Free Software, Free Society by Richard Stallman
So, you’ve now taken the successful plunge and finally let the Microsoft nightmares fade into expensive and unpleasant memories.
You have your brand new, full-featured, Mandriva, Debian, or Kubuntu, free OS running your browser, email, and office, routines through a lovely KDE, or GNOME, desktop that’s simplicity itself to operate.
Next, you work out how to get all your free software repositories enabled and the true “Wow!” experience suddenly begins to hit you right between the eyeballs.
When we enter the world of “free and open source software”, most of us will choose one or the other philosophy. This choice is usually made easy by the people that guide us when we enter this world. We are at a point where the philosophies behind free software, which have been heralded by Richard M. Stallman and others, are threatened; as more people make the jump away from proprietary operating systems, less of them know about these philosophies. Fewer people will weigh the decision for themselves.
What is the difference?
It is now official.FSM is dead. Send no flowers. It is time for us to pack up our keyboards, reassign our internet links to catty cable TV, give up bags and to spend our time doing something constructive like playing MS Windows Mines or Solitaire. Time for us to reformat out computers with GNU/Linux on them and pay for a operating system where we need not spend all those hours worrying about source code. Ah well, it was fun while it lasted....
Red Hat’s, Brian Stevens, claims that the desktop is dead. This may seem a trifle premature, but from my own perspective, that has already been the case for several years.
Across the room, from where I’m typing this, I have a formal computer desk, complete with comfortable “executive” chair, adjustable foot-rest (your feet will love you till the day they drop off if you buy them one of these), nice, fast AMD64 tower case, and a 19 inch IBM-Lenovo LCD screen, to look at everything.
This article provides a real world perspective into why businesses move to and stick with free software. In this interview, Rob Fraser, from the premiere New Zealand open solutions company Egressive Limited (egressive.com), shares insights into why free software can benefit any business. The interview briefly covers: VPNs, spam filtration and risk mitigation, among other topics.
My paper “Why OSS/FS? Look at the Numbers!” is a massive collection of quantitative studies on free software, with the goal to “show that you should consider using OSS/FS when acquiring software”. It has a large set of different studies grouped into the categories market share, reliability, performance, scalability, security, and total cost of ownership.
If you need evidence, not anecdotes, it’s been the place to go. But it was last updated in 2005, so the latest information hasn’t been included.

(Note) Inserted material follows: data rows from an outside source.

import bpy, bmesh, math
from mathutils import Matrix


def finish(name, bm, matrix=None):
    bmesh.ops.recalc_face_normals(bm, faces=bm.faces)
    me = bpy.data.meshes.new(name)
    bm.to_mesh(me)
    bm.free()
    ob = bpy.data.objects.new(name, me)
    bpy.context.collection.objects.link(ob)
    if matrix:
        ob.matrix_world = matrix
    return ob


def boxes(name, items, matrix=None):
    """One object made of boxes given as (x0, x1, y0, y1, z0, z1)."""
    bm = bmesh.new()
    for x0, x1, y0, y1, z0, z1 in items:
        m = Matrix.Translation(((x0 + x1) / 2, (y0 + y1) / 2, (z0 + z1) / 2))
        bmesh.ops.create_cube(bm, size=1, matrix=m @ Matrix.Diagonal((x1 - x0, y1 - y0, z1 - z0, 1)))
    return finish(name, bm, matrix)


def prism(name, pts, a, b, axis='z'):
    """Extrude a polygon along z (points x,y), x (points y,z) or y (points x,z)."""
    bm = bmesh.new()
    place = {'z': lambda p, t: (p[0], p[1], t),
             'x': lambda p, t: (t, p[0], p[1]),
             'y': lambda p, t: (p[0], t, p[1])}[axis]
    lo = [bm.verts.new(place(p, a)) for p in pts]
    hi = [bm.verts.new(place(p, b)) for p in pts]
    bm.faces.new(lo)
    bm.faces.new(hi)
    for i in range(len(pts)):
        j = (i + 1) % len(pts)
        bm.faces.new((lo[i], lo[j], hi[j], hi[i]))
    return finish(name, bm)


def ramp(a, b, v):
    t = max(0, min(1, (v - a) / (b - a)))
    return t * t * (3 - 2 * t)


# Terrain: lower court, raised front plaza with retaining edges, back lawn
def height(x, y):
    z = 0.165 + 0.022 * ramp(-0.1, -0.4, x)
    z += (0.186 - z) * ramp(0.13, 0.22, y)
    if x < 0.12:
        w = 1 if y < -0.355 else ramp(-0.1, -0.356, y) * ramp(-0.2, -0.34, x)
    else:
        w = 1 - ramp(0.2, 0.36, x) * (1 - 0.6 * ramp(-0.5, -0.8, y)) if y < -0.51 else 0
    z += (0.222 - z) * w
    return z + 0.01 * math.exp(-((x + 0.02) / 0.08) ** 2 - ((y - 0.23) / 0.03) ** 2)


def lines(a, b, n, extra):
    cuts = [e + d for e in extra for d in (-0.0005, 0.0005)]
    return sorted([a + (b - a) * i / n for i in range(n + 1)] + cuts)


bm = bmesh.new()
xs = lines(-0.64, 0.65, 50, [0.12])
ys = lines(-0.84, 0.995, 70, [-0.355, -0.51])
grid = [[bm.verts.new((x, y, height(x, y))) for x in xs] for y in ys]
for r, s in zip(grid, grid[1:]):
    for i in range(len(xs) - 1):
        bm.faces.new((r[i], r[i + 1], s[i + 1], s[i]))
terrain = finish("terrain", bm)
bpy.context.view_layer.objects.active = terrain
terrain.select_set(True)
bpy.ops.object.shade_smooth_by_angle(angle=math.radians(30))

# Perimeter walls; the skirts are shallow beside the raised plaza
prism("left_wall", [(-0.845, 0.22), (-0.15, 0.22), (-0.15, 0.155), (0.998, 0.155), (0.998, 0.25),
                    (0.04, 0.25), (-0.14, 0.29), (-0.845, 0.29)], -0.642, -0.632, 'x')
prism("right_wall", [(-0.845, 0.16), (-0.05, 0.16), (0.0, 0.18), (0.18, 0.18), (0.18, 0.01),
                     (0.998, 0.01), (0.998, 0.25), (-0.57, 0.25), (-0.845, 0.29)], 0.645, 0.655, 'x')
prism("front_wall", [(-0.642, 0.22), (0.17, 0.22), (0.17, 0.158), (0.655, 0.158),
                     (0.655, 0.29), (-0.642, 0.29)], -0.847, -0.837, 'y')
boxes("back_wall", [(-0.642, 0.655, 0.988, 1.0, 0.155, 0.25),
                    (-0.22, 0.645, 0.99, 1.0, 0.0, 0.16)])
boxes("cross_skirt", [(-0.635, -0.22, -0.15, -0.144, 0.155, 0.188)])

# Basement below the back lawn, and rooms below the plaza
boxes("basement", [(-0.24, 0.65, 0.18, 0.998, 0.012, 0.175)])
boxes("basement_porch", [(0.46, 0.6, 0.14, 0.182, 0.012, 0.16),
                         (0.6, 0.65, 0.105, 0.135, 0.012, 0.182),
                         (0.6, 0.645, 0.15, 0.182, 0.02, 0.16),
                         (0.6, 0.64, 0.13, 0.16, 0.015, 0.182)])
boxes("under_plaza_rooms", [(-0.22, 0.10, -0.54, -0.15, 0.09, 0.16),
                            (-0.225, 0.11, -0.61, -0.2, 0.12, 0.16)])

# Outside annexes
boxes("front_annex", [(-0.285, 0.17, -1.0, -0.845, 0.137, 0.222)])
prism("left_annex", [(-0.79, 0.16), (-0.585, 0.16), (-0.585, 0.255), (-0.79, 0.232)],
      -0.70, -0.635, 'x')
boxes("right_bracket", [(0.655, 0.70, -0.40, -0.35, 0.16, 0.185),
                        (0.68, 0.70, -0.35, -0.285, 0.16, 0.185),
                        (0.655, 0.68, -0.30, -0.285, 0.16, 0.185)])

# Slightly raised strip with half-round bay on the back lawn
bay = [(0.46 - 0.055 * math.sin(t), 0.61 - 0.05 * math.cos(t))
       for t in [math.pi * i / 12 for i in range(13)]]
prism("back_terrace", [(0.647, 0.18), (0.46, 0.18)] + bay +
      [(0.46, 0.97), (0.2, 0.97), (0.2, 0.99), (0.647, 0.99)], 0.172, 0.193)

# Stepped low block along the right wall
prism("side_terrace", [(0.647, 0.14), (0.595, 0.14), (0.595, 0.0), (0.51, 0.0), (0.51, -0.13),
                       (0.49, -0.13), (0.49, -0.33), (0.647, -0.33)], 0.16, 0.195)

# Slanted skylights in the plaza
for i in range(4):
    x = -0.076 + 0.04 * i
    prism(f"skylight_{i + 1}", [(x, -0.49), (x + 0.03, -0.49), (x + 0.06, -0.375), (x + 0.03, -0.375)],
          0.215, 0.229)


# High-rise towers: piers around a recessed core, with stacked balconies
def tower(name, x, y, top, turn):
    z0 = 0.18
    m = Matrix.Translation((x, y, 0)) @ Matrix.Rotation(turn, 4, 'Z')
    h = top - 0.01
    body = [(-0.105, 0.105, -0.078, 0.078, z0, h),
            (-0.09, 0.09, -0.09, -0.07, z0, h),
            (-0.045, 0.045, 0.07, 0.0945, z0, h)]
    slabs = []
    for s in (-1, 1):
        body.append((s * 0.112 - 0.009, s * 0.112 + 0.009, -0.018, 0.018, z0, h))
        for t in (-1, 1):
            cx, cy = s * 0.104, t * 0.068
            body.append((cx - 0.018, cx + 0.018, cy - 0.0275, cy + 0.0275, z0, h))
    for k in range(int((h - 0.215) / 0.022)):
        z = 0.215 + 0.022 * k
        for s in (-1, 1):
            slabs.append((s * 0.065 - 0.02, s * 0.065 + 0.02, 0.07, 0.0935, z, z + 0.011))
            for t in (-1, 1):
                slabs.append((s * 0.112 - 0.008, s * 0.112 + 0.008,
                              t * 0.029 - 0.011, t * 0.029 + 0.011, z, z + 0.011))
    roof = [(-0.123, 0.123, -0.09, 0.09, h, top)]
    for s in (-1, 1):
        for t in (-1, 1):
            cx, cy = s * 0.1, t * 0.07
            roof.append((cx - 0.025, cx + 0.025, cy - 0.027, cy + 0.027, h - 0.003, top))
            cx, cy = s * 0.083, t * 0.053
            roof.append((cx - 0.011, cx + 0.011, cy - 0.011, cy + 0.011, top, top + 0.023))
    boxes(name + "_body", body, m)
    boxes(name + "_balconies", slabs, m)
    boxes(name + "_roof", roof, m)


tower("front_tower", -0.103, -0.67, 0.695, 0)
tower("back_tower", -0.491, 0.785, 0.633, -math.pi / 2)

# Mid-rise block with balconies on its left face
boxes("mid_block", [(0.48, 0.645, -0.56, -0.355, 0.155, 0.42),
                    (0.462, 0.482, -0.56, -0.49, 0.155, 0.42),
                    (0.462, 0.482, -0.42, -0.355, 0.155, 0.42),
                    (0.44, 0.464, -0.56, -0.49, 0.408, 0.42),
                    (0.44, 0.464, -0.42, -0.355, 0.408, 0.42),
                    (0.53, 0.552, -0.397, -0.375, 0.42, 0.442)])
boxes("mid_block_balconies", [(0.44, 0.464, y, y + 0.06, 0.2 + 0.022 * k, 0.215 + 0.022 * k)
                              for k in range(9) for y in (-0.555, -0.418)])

Finally, a brand-new 2007 edition is available, with lots of additions.
I’m sure everyone reading this has heard the debate over whether that top dog free operating system should be called “Linux” or “GNU/Linux”, but how big a contribution is GNU or Linux to that operating system?
The interview with Mark Shuttleworth in which he answers the questions sent in by all of you has finally been released after a few delays. Read on for more information!
In the interview, available at Questions Please..., Mark covers a wide range of topics including the possibility of a completely free Ubuntu release on the time frame of feisty+1 - he also lets us know a quick tip on how to install any current Ubuntu release without any of the proprietary blobs!
I just signed up at a hosting company to launch a new series of web sites and my primary consideration was their support for FOSS.
A DVD that comes with lots of great examples of Free Culture which plays in your DVD player, with even more examples when you put it in your computer – including a GNU/Linux Live CD. The idea is simple: help to get the word out about Free Culture, including Free Software, by showing off what's already been achieved; the thing is, we need your help!